= Beginning of Section =
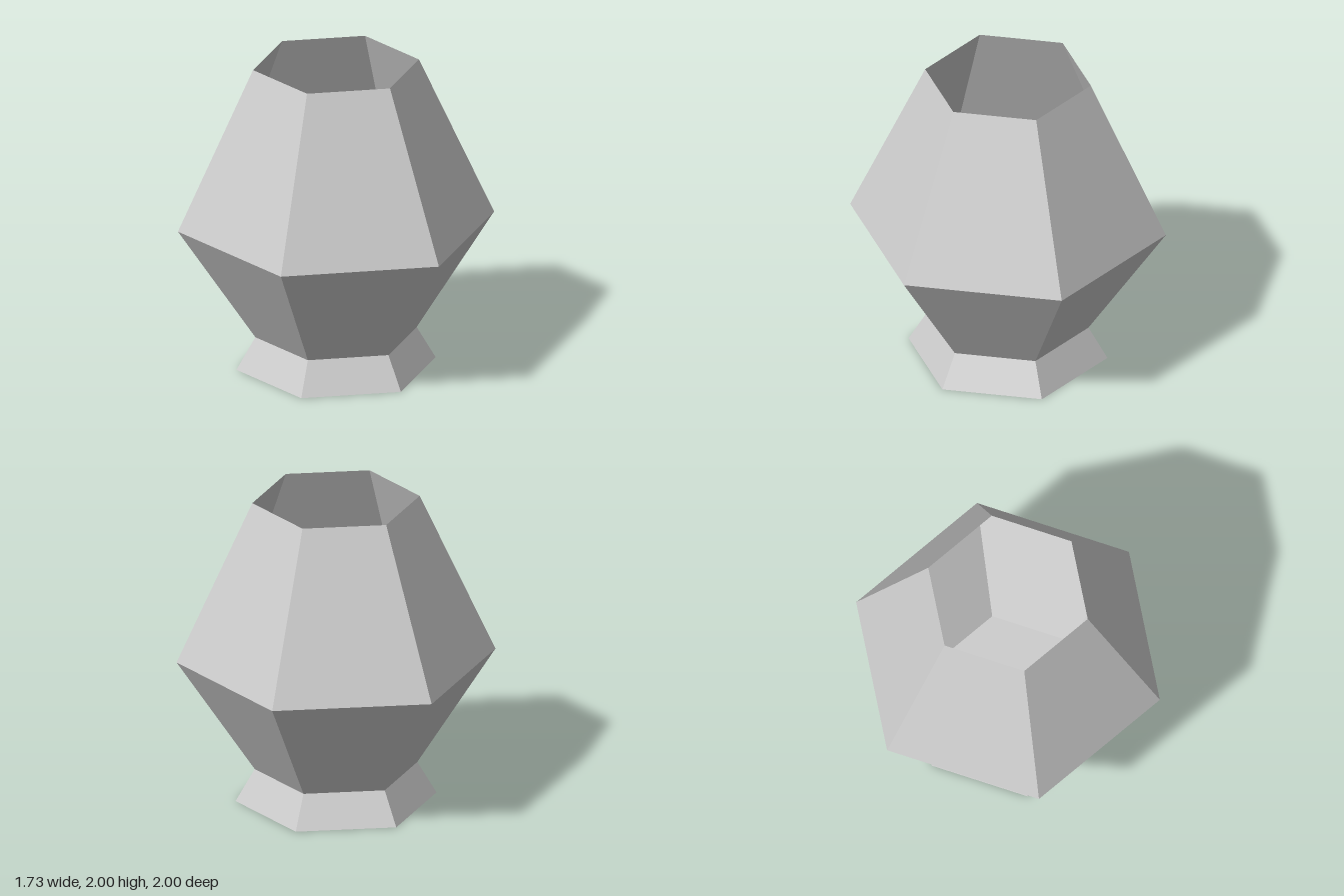
import * as THREE from 'three';

const SIDES = 6;

export function createModel() {
  const model = new THREE.Group();
  model.name = 'hexagonalVase';

  const clay = new THREE.MeshStandardMaterial({ color: 0xcccccc, flatShading: true, side: THREE.DoubleSide });
  clay.name = 'light grey clay';

  function add(name, geometry) {
    const faceted = geometry.toNonIndexed();
    faceted.computeVertexNormals();
    const mesh = new THREE.Mesh(faceted, clay);
    mesh.name = name;
    model.add(mesh);
  }

  // Open six-sided wall with a corner at the front
  function wall(name, r0, y0, r1, y1) {
    add(name, new THREE.LatheGeometry([new THREE.Vector2(r0, y0), new THREE.Vector2(r1, y1)], SIDES));
  }

  wall('foot', 0.63, 0, 0.51, 0.21);
  wall('lowerBody', 0.51, 0.21, 1, 0.95);
  wall('upperBody', 1, 0.95, 0.525, 2);

  // Floor closing the underside, seen through the open mouth
  add('base', new THREE.CircleGeometry(0.63, SIDES, Math.PI / 2).rotateX(Math.PI / 2));

  return model;
}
= End of Section =
= Task statement =
Could you print all of the entries exactly, skipping the images?

= Solution to the problem =
import * as THREE from 'three';

const SIDES = 6;

export function createModel() {
  const model = new THREE.Group();
  model.name = 'hexagonalVase';

  const clay = new THREE.MeshStandardMaterial({ color: 0xcccccc, flatShading: true, side: THREE.DoubleSide });
  clay.name = 'light grey clay';

  function add(name, geometry) {
    const faceted = geometry.toNonIndexed();
    faceted.computeVertexNormals();
    const mesh = new THREE.Mesh(faceted, clay);
    mesh.name = name;
    model.add(mesh);
  }

  // Open six-sided wall with a corner at the front
  function wall(name, r0, y0, r1, y1) {
    add(name, new THREE.LatheGeometry([new THREE.Vector2(r0, y0), new THREE.Vector2(r1, y1)], SIDES));
  }

  wall('foot', 0.63, 0, 0.51, 0.21);
  wall('lowerBody', 0.51, 0.21, 1, 0.95);
  wall('upperBody', 1, 0.95, 0.525, 2);

  // Floor closing the underside, seen through the open mouth
  add('base', new THREE.CircleGeometry(0.63, SIDES, Math.PI / 2).rotateX(Math.PI / 2));

  return model;
}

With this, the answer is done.